During the Oil Crisis of the 1970’s, Oil prices raised considerably. In 2013 dollars from the following chart, oil went from under $20 to over $100 per gallon.
Dr. Whitcomb developed the winglet concept to increase fuel efficiency by reducing overall drag. Consider the lift equation below.
Decreasing induced drag at the wingtips increases lift and makes a more efficient wing, thereby saving fuel. Dr. Whitcomb knew that as air moves across and outward along the wingtip, high pressure below the wing seeks low pressure above the wingtip, creating the the wingtip vortices. The installation of a winglet interrupts and decreases the vortices at the wingtip.

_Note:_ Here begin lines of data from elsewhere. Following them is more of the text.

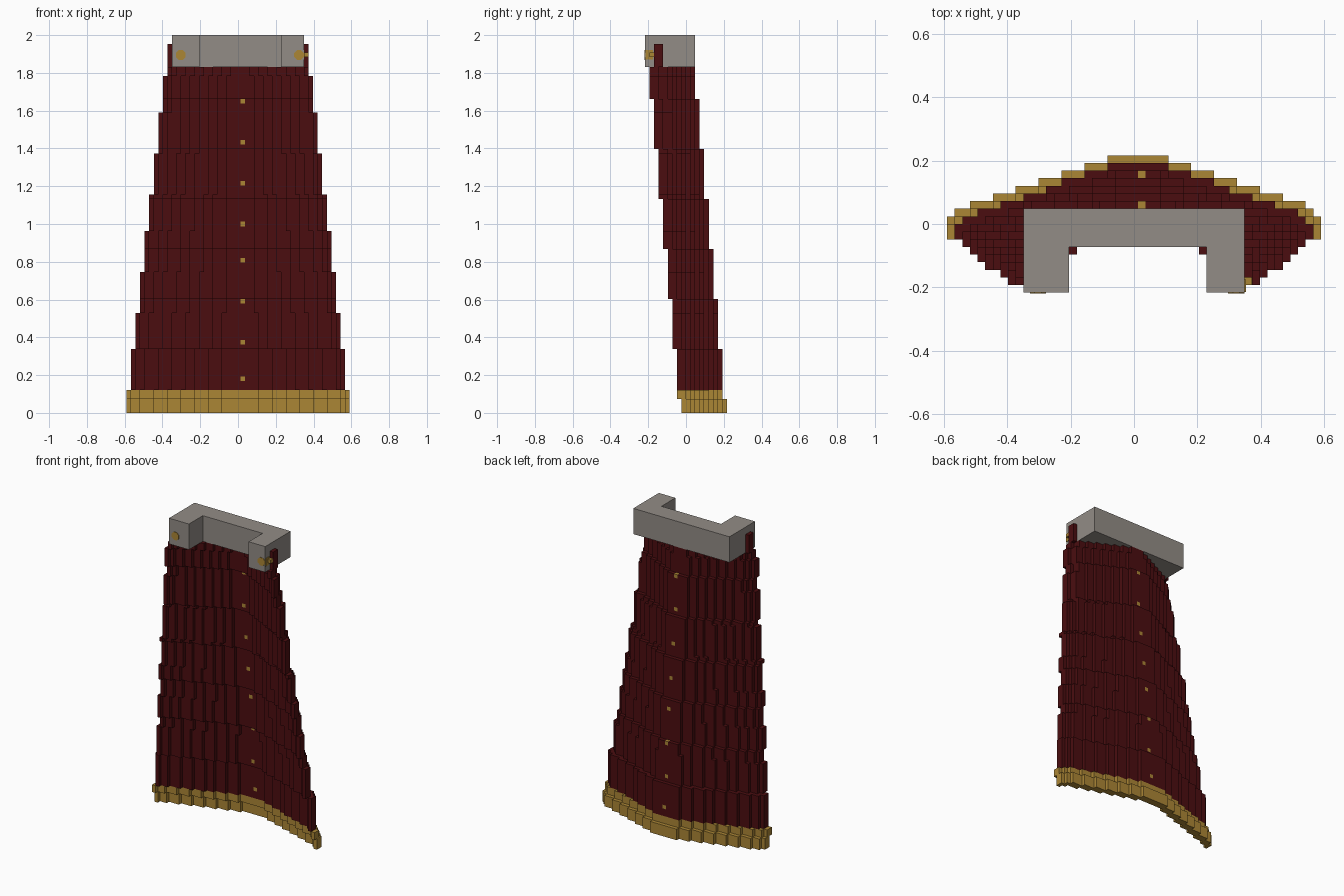
import bpy, bmesh, math

if "Cube" in bpy.data.objects:
    bpy.data.objects.remove(bpy.data.objects["Cube"])

V = 2 / 83                                   # block size
X_STEPS = (5, 14, 22, 31, 40, 48, 57, 66, 74)    # rows where the cape narrows
Y_STEPS = (3, 14, 25, 36, 47, 58, 69)            # rows where the cape leans forward
STUD_ROWS = (7, 15, 24, 33, 41, 50, 59, 68)
HEM_ROWS, COLLAR_ROW, TOP_ROW = 5, 76, 81


def material(name, rgb):
    m = bpy.data.materials.new(name)
    m.diffuse_color = (*rgb, 1)
    m.use_nodes = True
    m.node_tree.nodes["Principled BSDF"].inputs["Base Color"].default_value = m.diffuse_color
    return m


RED = material("dark red cloth", (0.070, 0.004, 0.005))
GOLD = material("gold trim", (0.41, 0.24, 0.036))
GREY = material("warm grey", (0.29, 0.265, 0.24))


def finish(bm, name, mats):
    me = bpy.data.meshes.new(name)
    bm.to_mesh(me)
    bm.free()
    for m in mats:
        me.materials.append(m)
    ob = bpy.data.objects.new(name, me)
    bpy.context.collection.objects.link(ob)
    return ob


# Cape: curved sheet of blocks, two thick, narrowing and leaning forward upward
blocks = {}
for k in range(TOP_ROW):
    half = 24 - sum(k >= s for s in X_STEPS)
    back = 9 - sum(k >= s for s in Y_STEPS)
    for i in range(-half, half + 1):
        if k >= COLLAR_ROW and abs(i) < 15:
            continue
        depth = max(0, min(7, math.floor((abs(i - 0.5) * 24 / half - 1) / 3)))
        if abs(i) == half and k < COLLAR_ROW:
            depth = 8
        gold = k < HEM_ROWS or (i == 1 and k in STUD_ROWS)
        for j in (1, 2):
            blocks[(i, back - depth - j, k)] = int(gold)

SIDES = {
    (1, 0, 0): ((1, 0, 0), (1, 1, 0), (1, 1, 1), (1, 0, 1)),
    (-1, 0, 0): ((0, 0, 0), (0, 0, 1), (0, 1, 1), (0, 1, 0)),
    (0, 1, 0): ((0, 1, 0), (0, 1, 1), (1, 1, 1), (1, 1, 0)),
    (0, -1, 0): ((0, 0, 0), (1, 0, 0), (1, 0, 1), (0, 0, 1)),
    (0, 0, 1): ((0, 0, 1), (1, 0, 1), (1, 1, 1), (0, 1, 1)),
    (0, 0, -1): ((0, 0, 0), (0, 1, 0), (1, 1, 0), (1, 0, 0)),
}
bm = bmesh.new()
verts = {}
for (i, j, k), mat in blocks.items():
    for (dx, dy, dz), corners in SIDES.items():
        if (i + dx, j + dy, k + dz) in blocks:
            continue
        ring = []
        for a, b, c in corners:
            key = (i + a, j + b, k + c)
            if key not in verts:
                verts[key] = bm.verts.new(((key[0] - 0.5) * V, key[1] * V, key[2] * V))
            ring.append(verts[key])
        bm.faces.new(ring).material_index = mat
# merge flat areas of the same colour
bmesh.ops.dissolve_limit(bm, angle_limit=0.01, verts=bm.verts[:], edges=bm.edges[:],
                         delimit={'MATERIAL'})
finish(bm, "cape", (RED, GOLD))

# Collar: U-shaped slab, open to the front
outline = [(-14.5, -9), (-8.5, -9), (-8.5, -3), (9.5, -3),
           (9.5, -9), (14.5, -9), (14.5, 2), (-14.5, 2)]
bm = bmesh.new()
base = bm.faces.new([bm.verts.new((x * V, y * V, COLLAR_ROW * V)) for x, y in outline])
ext = bmesh.ops.extrude_face_region(bm, geom=[base])
for v in ext["geom"]:
    if isinstance(v, bmesh.types.BMVert):
        v.co.z = 2.0
bmesh.ops.recalc_face_normals(bm, faces=bm.faces[:])
finish(bm, "collar", (GREY,))


def box(name, lo, hi, mat):
    bm = bmesh.new()
    bmesh.ops.create_cube(bm, size=1)
    for v in bm.verts:
        v.co = [(a + b) / 2 + c * (b - a) for a, b, c in zip(lo, hi, v.co)]
    return finish(bm, name, (mat,))


# Clasps: thin octagonal discs on the collar front
for name, x in (("left_clasp", -0.303), ("right_clasp", 0.323)):
    bpy.ops.mesh.primitive_cylinder_add(vertices=8, radius=0.028, depth=0.006,
                                        location=(x, -9 * V, 1.895),
                                        rotation=(math.pi / 2, 0, math.pi / 8))
    ob = bpy.context.object
    ob.rotation_euler = (math.pi / 2, math.pi / 8, 0)
    ob.name = name
    ob.data.materials.append(GOLD)

# Side plate and pin joining the right clasp to the cape edge
box("clasp_side_plate", (0.345, -0.215, 1.87), (0.353, -0.175, 1.92), GOLD)
box("clasp_pin", (0.345, -0.193, 1.885), (0.373, -0.165, 1.908), GOLD)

Testing began in 1979 on KC-135s at Dryden Test Facilities at Edwards AFB and engineers validated fuel mileage rate increased by 6.5%.
In the early 1980’s, McDonnell Douglas used a Continental Airlines DC-10-10 to test the performance improvements using winglets. The range and efficiencies increase by 5% and led to full usage within the production of the follow-on MD-11.
Nearly all commercial aircraft and some military aircraft use the winglet technology developed by Dr. Whitcomb. As we AvGeeks traverse the skies using inventions developed by seriously smart people, we truly appreciate any extra fuel available due to winglets.